Unlike traditional taxis, Uber passengers aren’t expected to tip; you can’t even add a tip on the app. However, Uber did recently settle a class-action lawsuit by allowing drivers to solicit and receive tips, but only in cash. One big problem: This policy appears to be illegal in multiple states.
Many states and municipalities now have regulations that specifically address Uber and other “transportation network companies,” as they’re usually referred to in legalese. Unfortunately for drivers, more than a few of these regulations often restrict drivers’ ability to carry or transact business in cash.
Bloomberg Technology reports that the majority of states have laws that regulate TNCs, and 13 of them ban giving cash to drivers. That could be for off-meter rides, or it could be for tips.
In New York City, for example, drivers don’t have to turn down any tips that you voluntarily give them, but aren’t allowed to solicit them by putting a tip jar in the backseat or by asking. Violations cost the driver a $50 fine.
The Independent Drivers Guild, the group that isn’t really a union and represents the interests of drivers in New York City, plans to ask the city’s Taxi and Limousine Commission to require that tipping be part of TNC apps.
In the rest of New York state, ride-hailing apps aren’t yet legal, and a decision will come from the state capitol sometime this week. The bill that would legalize TNCs is based on model legislation for the industry, and bans tipping.
A similar statewide bill is also in progress in Texas, where Uber and Lyft don’t serve the state capital of Austin,
Lyft, by the way, does allow passengers to tip through the app. This issue is a really a battle between Uber, its drivers, and the social norms that tell us that taxi drivers are a profession that should be tipped.

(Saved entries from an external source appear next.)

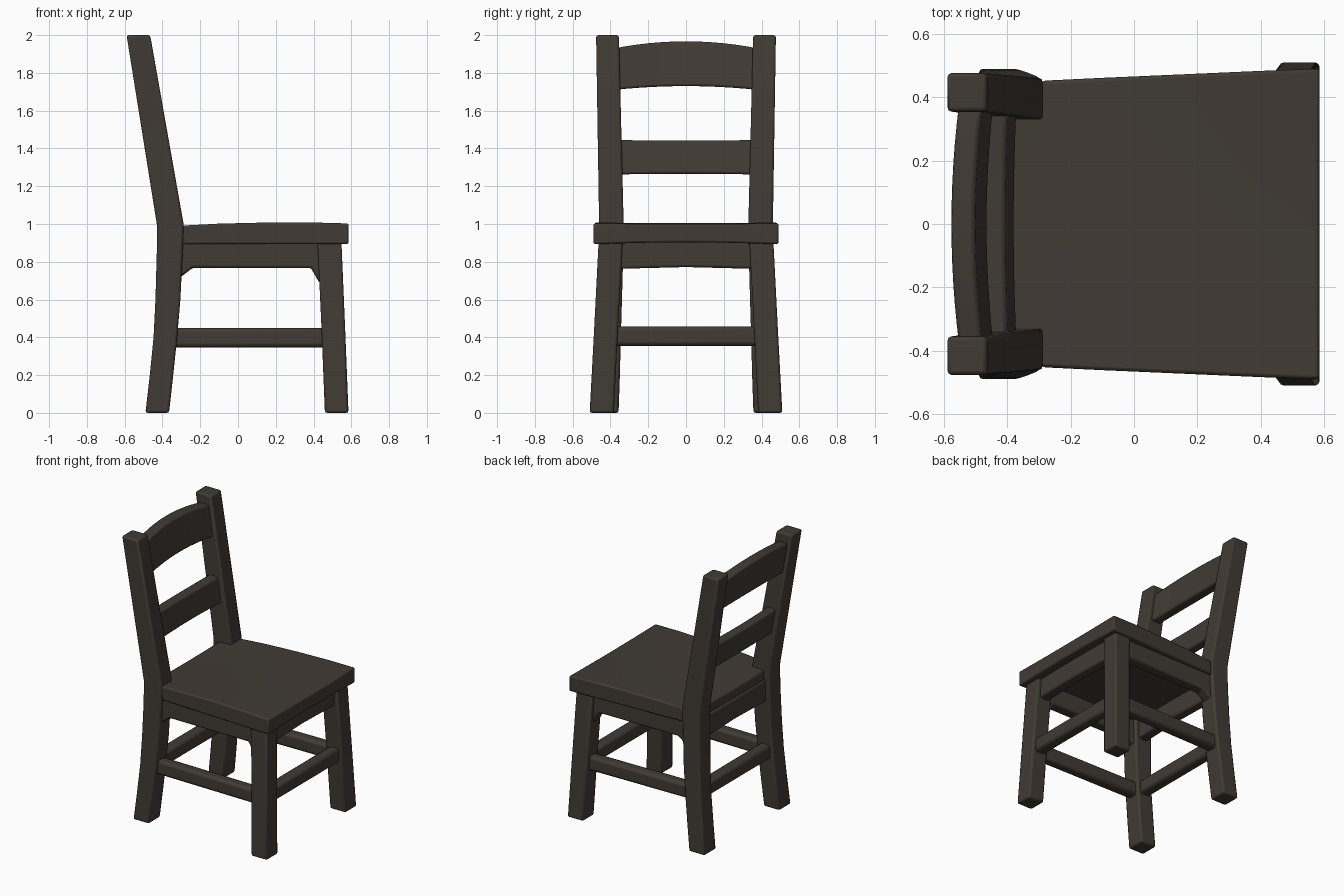
import bpy, bmesh, math

if "Cube" in bpy.data.objects:
    bpy.data.objects.remove(bpy.data.objects["Cube"])

wood = bpy.data.materials.new("dark brown wood")
wood.diffuse_color = (0.052, 0.043, 0.034, 1)
wood.use_nodes = True
wood.node_tree.nodes["Principled BSDF"].inputs["Base Color"].default_value = wood.diffuse_color


def loft(name, rings, bevel=0.012):
    """Skin a row of equal-length point rings, cap the ends, soften the edges."""
    bm = bmesh.new()
    rows = [[bm.verts.new(p) for p in r] for r in rings]
    n = len(rows[0])
    for a, b in zip(rows, rows[1:]):
        for i in range(n):
            j = (i + 1) % n
            bm.faces.new((a[i], a[j], b[j], b[i]))
    bm.faces.new(rows[0])
    bm.faces.new(rows[-1])
    bmesh.ops.recalc_face_normals(bm, faces=bm.faces)
    me = bpy.data.meshes.new(name)
    bm.to_mesh(me)
    bm.free()
    me.materials.append(wood)
    ob = bpy.data.objects.new(name, me)
    bpy.context.collection.objects.link(ob)
    if bevel:
        m = ob.modifiers.new("soft edges", 'BEVEL')
        m.width, m.segments = bevel, 2
        m.limit_method, m.angle_limit = 'ANGLE', math.radians(35)
    bpy.ops.object.select_all(action='DESELECT')
    ob.select_set(True)
    bpy.context.view_layer.objects.active = ob
    bpy.ops.object.shade_smooth_by_angle(angle=math.radians(35))
    return ob


def post(name, levels, s):
    """Upright with sections (z, x0, x1, y inner, y outer)."""
    return loft(name, [[(x0, s * y0, z), (x1, s * y0, z), (x1, s * y1, z), (x0, s * y1, z)]
                       for z, x0, x1, y0, y1 in levels])


def slat(name, half, ends, mid, thick, bow):
    """Back slat across y; ends and mid are (bottom z, top z); follows the post tilt."""
    rings = []
    for i in range(13):
        t = i / 6 - 1
        k = 1 - t * t
        ring = []
        for side, top in ((-1, 0), (1, 0), (1, 1), (-1, 1)):
            z = ends[top] + (mid[top] - ends[top]) * k
            x = -0.36 - 0.168 * (z - 1) - bow * k + side * thick / 2
            ring.append((x, t * half, z))
        rings.append(ring)
    return loft(name, rings)


back = [(0, -0.49, -0.365, 0.357, 0.49), (0.2, -0.467, -0.343, 0.35, 0.484),
        (0.4, -0.447, -0.322, 0.345, 0.477), (0.6, -0.437, -0.305, 0.339, 0.47),
        (0.85, -0.43, -0.293, 0.332, 0.462), (1.0, -0.43, -0.288, 0.33, 0.46),
        (2.0, -0.59, -0.465, 0.355, 0.476)]
front = [(0, 0.46, 0.585, 0.382, 0.51), (0.45, 0.442, 0.567, 0.36, 0.486),
         (0.92, 0.42, 0.547, 0.335, 0.462)]

for side, s in (("right", -1), ("left", 1)):
    post("back_post_" + side, back, s)
    post("front_leg_" + side, front, s)

    # side apron with small corner brackets at the legs
    prof = [(-0.36, 0.92), (-0.36, 0.70), (-0.295, 0.725), (-0.24, 0.768),
            (0.385, 0.768), (0.43, 0.69), (0.47, 0.69), (0.47, 0.92)]
    loft("side_apron_" + side,
         [[(x, s * (y + 0.005 * x), z) for x, z in prof] for y in (0.355, 0.435)])

    # side stretcher
    loft("side_stretcher_" + side,
         [[(x, s * (y + d), z) for d, z in ((-0.04, 0.347), (0.04, 0.347), (0.04, 0.45), (-0.04, 0.45))]
          for x, y in ((-0.36, 0.408), (0.49, 0.42))], 0.02)

# aprons and stretchers across the front and back
for end, ax, sx in (("front", 0.485, 0.505), ("back", -0.36, -0.385)):
    loft(end + "_apron",
         [[(ax + d, y, z) for d, z in ((-0.037, zb), (0.037, zb), (0.037, 0.92), (-0.037, 0.92))]
          for y, zb in ((-0.39, 0.762), (0, 0.772), (0.39, 0.762))])
    loft(end + "_stretcher",
         [[(sx + d, y, z) for d, z in ((-0.04, 0.355), (0.04, 0.355), (0.04, 0.457), (-0.04, 0.457))]
          for y in (-0.4, 0.4)], 0.02)

# seat: widens to the front, very slightly crowned and dished
rows = []
for x, w, zt in ((-0.385, 0.34, 0.988), (-0.288, 0.452, 0.99), (-0.1, 0.461, 1.0),
                 (0.15, 0.472, 1.006), (0.4, 0.483, 1.006), (0.585, 0.49, 1.001)):
    ts = (-1, -0.5, 0, 0.5, 1)
    low = [(x, t * w, 0.893 + 0.01 * (1 - t * t)) for t in ts]
    high = [(x, t * w, zt + 0.004 * (t * t - 0.5)) for t in reversed(ts)]
    rows.append(low + high)
loft("seat", rows, 0.01)

# back slats
slat("top_slat", 0.38, (1.71, 1.93), (1.73, 1.967), 0.075, 0.018)
slat("lower_slat", 0.37, (1.262, 1.445), (1.266, 1.441), 0.07, 0.008)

Uber has historically told passengers that tips are included, or that no tip is needed, but drivers would prefer to follow the norm established for taxi drivers.